I’m posting over at The Sisterwives today, with a new spoken word piece. It’s all about dancing to the rhythm of your own truth. Read here!
It’s been awhile since I’ve written.
Most of what I’ve written lately has been sporadic pennings on a journal page, or in my poetry notebook. I’ve zipped myself shut for the silliest of reasons, but one I could not avoid. A monster in my closet with a double-fisted threat that steals all my breath and energy.
Fear. And its twin Shame.
I read Divergent this weekend. It’s odd how fiction can echo things you see in life. Stories are important, I’ve decided.
The past while I’ve spent drowning in fear. It treads my every footstep, a constant shadow, and its twin Shame covers the places Fear has missed. The both of them work together, laughing and taunting as they tie the ropes that keep me solidly inside of myself. Old, old patterns churn around and around and I stare at them, shaking.
I am crazy. I am acting crazy. No one would act as crazy as me, so I should keep it to myself. Shame sticks to me like a cold, icy blanket.
Furthermore, wanting and needing things will only get me in trouble. Conform. Stick to what I know. Get comfortable fitting in the shape of someone else’s skin. I blink wide chameleon eyes in a quest for acceptance. To deviate means destruction.
“What if I’ve always been, good enough in my skin, good enough in my skin?”
Maria Mena’s voice creaks under the record needle of the slim strand of truth still accessible to my mind.

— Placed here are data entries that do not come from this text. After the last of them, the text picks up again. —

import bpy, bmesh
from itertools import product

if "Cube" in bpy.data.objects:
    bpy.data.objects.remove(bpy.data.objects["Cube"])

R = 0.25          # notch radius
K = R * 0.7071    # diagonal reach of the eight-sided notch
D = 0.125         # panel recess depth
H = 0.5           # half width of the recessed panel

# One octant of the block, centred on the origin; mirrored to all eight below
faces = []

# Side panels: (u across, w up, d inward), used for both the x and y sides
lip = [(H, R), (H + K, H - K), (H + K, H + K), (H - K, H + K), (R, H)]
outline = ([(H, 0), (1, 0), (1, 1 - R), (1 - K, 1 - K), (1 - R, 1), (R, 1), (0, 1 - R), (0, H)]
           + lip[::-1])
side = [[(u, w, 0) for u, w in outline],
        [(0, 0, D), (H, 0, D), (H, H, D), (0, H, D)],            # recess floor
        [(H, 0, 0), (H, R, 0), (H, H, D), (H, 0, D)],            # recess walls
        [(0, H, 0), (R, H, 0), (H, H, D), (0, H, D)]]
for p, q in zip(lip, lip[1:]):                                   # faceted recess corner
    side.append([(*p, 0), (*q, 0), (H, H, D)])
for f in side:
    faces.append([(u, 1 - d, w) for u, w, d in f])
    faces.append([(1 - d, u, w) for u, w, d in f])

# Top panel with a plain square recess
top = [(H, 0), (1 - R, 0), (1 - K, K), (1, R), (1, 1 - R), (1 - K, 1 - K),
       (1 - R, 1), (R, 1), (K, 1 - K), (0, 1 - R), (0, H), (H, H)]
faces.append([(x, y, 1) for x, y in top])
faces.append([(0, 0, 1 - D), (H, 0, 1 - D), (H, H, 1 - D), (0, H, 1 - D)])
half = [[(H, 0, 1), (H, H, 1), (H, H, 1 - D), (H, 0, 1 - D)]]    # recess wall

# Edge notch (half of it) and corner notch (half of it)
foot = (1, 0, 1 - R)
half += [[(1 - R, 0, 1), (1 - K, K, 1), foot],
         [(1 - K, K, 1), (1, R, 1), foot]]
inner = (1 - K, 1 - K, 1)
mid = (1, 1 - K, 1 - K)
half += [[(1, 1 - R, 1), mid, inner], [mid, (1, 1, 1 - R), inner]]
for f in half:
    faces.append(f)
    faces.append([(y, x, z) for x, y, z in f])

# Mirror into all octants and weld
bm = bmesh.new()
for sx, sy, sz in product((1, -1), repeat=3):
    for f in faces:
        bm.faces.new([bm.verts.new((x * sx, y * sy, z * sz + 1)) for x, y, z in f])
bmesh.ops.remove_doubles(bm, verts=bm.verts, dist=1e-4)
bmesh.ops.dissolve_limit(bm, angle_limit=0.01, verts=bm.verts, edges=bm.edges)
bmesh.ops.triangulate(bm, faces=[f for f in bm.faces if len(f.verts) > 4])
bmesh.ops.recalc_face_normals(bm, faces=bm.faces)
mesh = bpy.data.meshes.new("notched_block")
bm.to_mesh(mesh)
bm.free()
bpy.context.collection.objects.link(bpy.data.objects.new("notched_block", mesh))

They all want me to stay quiet. I am Beatrice in Abnegation. Always helpful, subservient, looking for approval. Giving away myself to someone else, not because they want it… because I am afraid. Being myself means losing the other person. This is my pattern, in the kaleidoscope of relationships in my life. I twist myself to conform to what they want.
My fears shake me and I react. Pounding heart, sweaty palms, I dissociate so far away from myself that I become unrecognizable, a tiny point of my former self. “Stay quiet, no one wants you to speak up, when you speak up, you lose. They will hate you for what you want. You will be alone.”
The crows come. I can’t lose control.
But recently I’m learning a different way. I read a simple quote last week. “Creative action, rather than destructive reaction.” This is my mantra. Creative Action. Do. Not. React.
I am Tris, Dauntless, in a simulation with all my fears hurtling themselves toward me. My pulse is pounding. But if you’ve read Divergent, you know how to transform simulations.
You don’t react. Not to the fear. You create something different, a new pathway. Strength. You shake in your boots, and then you change the picture. Or you calm down. Receptive to fear. Either way, you don’t react.
I’m learning. Feel fear. And do. not. react. Get creative. Change the picture. Transform fear.
It is the hardest thing I have ever done. To feel fear playing my heartstrings, clouding my mind with trembling terror, tricking me into believing the Universe does not care. That I will always be alone and it is useless to ask for what I want because even if I do get it, it will be taken away. “Just stay quiet,” the fear says. “If you smother yourself, maybe you won’t want something that will hurt everyone else.”
But I want to breathe. I want to live. And the only way through fear is the very thing that is the most scary. It’s something I wrote in a transformative poem that spoke through me after a meditation 2 years ago.
“You are not incarcerated by fear.
The key is in the space
and the door.
There is no distance between you and freedom.”
Breathe. Do not react. Open. Feel the space. Breathe. Feel the fear, feel the vast, immense space, and breathe open. Create – strength. Tremble with the fear – receive and stay open to it.
I am not just strength. I am not just receptivity. I am Tris, Dauntless. And I am Tris, Abnegation. Brave. AND selfless. Strength AND receptive. I have a voice. And I can use it with skill.
And in the space, the space between fear and reaction – is freedom.
“What if I’ve always been, good enough in my skin, good enough in my skin…”
I am still here.